Requirement: What is the number of lines in this listing that include "append"? Answer with that number only.

Given data:
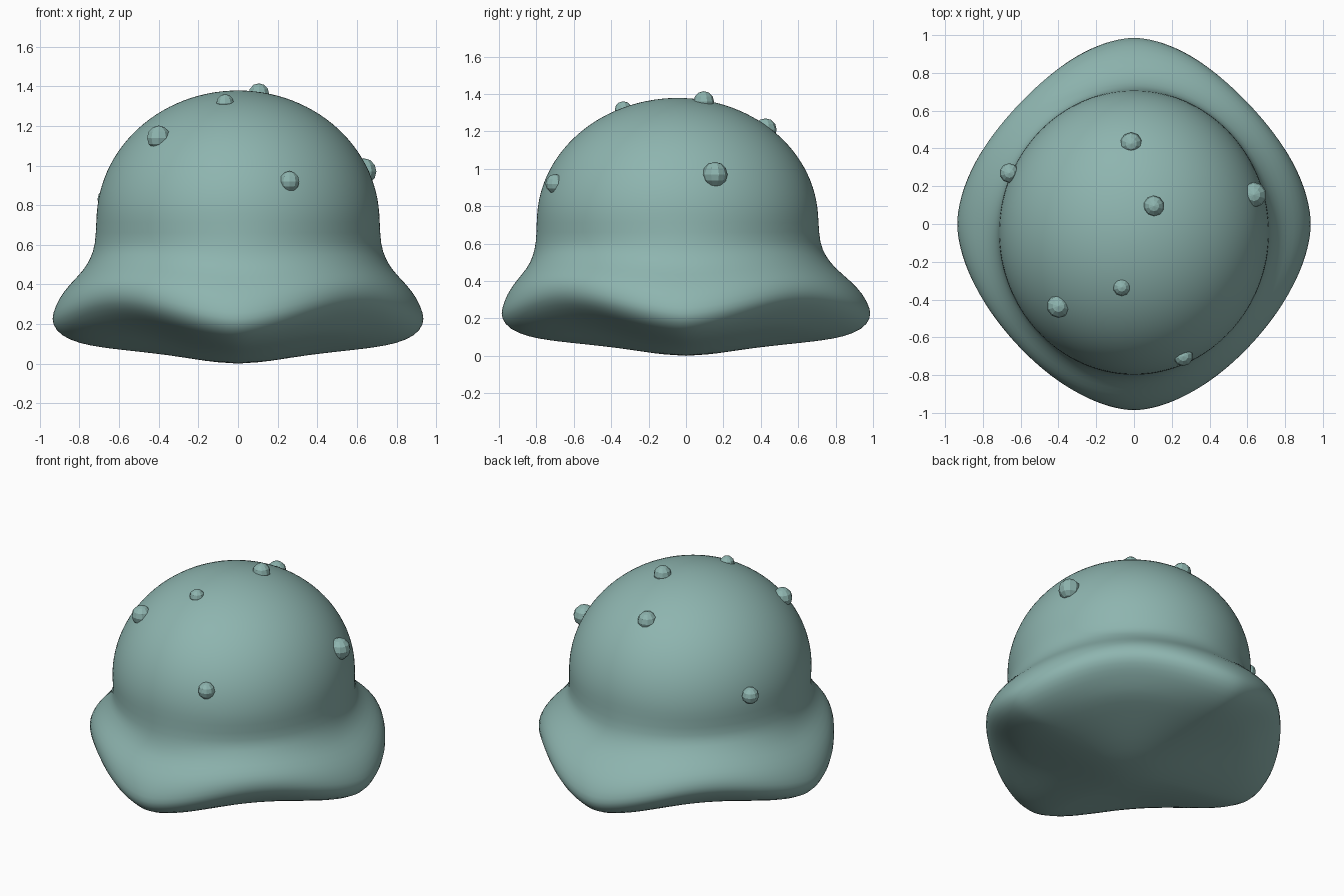
import bpy, bmesh, math
from mathutils import Vector

if "Cube" in bpy.data.objects:
    bpy.data.objects.remove(bpy.data.objects["Cube"])

# One flat grey-teal for everything
skin = bpy.data.materials.new("grey_teal")
skin.diffuse_color = (0.27, 0.46, 0.43, 1)
skin.use_nodes = True
skin.node_tree.nodes["Principled BSDF"].inputs["Base Color"].default_value = skin.diffuse_color

SEGMENTS = 96
Y_STRETCH = 1.053

# (radius, height) of the skirt through a lobe and between two lobes
LOBE = [(.72, .6), (.745, .53), (.78, .47), (.85, .40), (.905, .33), (.938, .25), (.94, .2),
        (.9, .14), (.8, .1), (.7, .083), (.6, .07), (.35, .045), (.15, .01)]
GAP = [(.708, .6), (.735, .55), (.77, .50), (.82, .45), (.855, .40), (.865, .35), (.855, .30),
       (.81, .25), (.74, .2), (.67, .155), (.56, .12), (.33, .05), (.15, .01)]

# Quarter-ellipse dome shared by every direction
DOME = [(.716 * math.sin(t), .72 + .66 * math.cos(t))
        for t in (math.pi / 2 * i / 14 for i in range(1, 15))]


def smooth(a, b, v):
    t = min(1, max(0, (v - a) / (b - a)))
    return t * t * (3 - 2 * t)


def place(r, z, angle):
    # the upper dome leans slightly to the front
    shift = -0.045 * smooth(.25, .65, z)
    return Vector((r * math.cos(angle), r * math.sin(angle) * Y_STRETCH + shift, z))


def finish(bm, name):
    bmesh.ops.recalc_face_normals(bm, faces=bm.faces)
    mesh = bpy.data.meshes.new(name)
    bm.to_mesh(mesh)
    bm.free()
    mesh.materials.append(skin)
    obj = bpy.data.objects.new(name, mesh)
    bpy.context.collection.objects.link(obj)
    return obj


# Body: dome flowing into a four-lobed skirt, closed underneath
bm = bmesh.new()
columns = []
for s in range(SEGMENTS):
    a = 2 * math.pi * s / SEGMENTS
    w = abs(math.sin(2 * a)) ** 1.5
    skirt = [(l[0] + (g[0] - l[0]) * w, l[1] + (g[1] - l[1]) * w) for l, g in zip(LOBE, GAP)]
    columns.append([bm.verts.new(place(r, z, a)) for r, z in DOME + skirt])
top = bm.verts.new(place(0, 1.38, 0))
bottom = bm.verts.new((0, 0, 0))
for s in range(SEGMENTS):
    c, d = columns[s], columns[(s + 1) % SEGMENTS]
    bm.faces.new((top, c[0], d[0]))
    bm.faces.new((bottom, d[-1], c[-1]))
    for i in range(len(c) - 1):
        bm.faces.new((c[i], c[i + 1], d[i + 1], d[i]))
body = finish(bm, "body")
for p in body.data.polygons:
    p.use_smooth = True
sub = body.modifiers.new("soften", 'SUBSURF')
sub.levels = sub.render_levels = 1

# Low-poly warts half sunk in the dome: x, y, z, radius
WARTS = [(.105, .095, 1.36, .055), (-.015, .425, 1.21, .06), (.635, .155, .97, .067),
         (-.065, -.335, 1.315, .046), (-.40, -.435, 1.14, .062), (.26, -.70, .92, .052),
         (-.66, .27, .83, .052)]
for n, (x, y, z, r) in enumerate(WARTS, 1):
    bm = bmesh.new()
    bmesh.ops.create_uvsphere(bm, u_segments=10, v_segments=6, radius=r)
    wart = finish(bm, f"wart_{n}")
    wart.location = (x, y, z)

Task answer: 2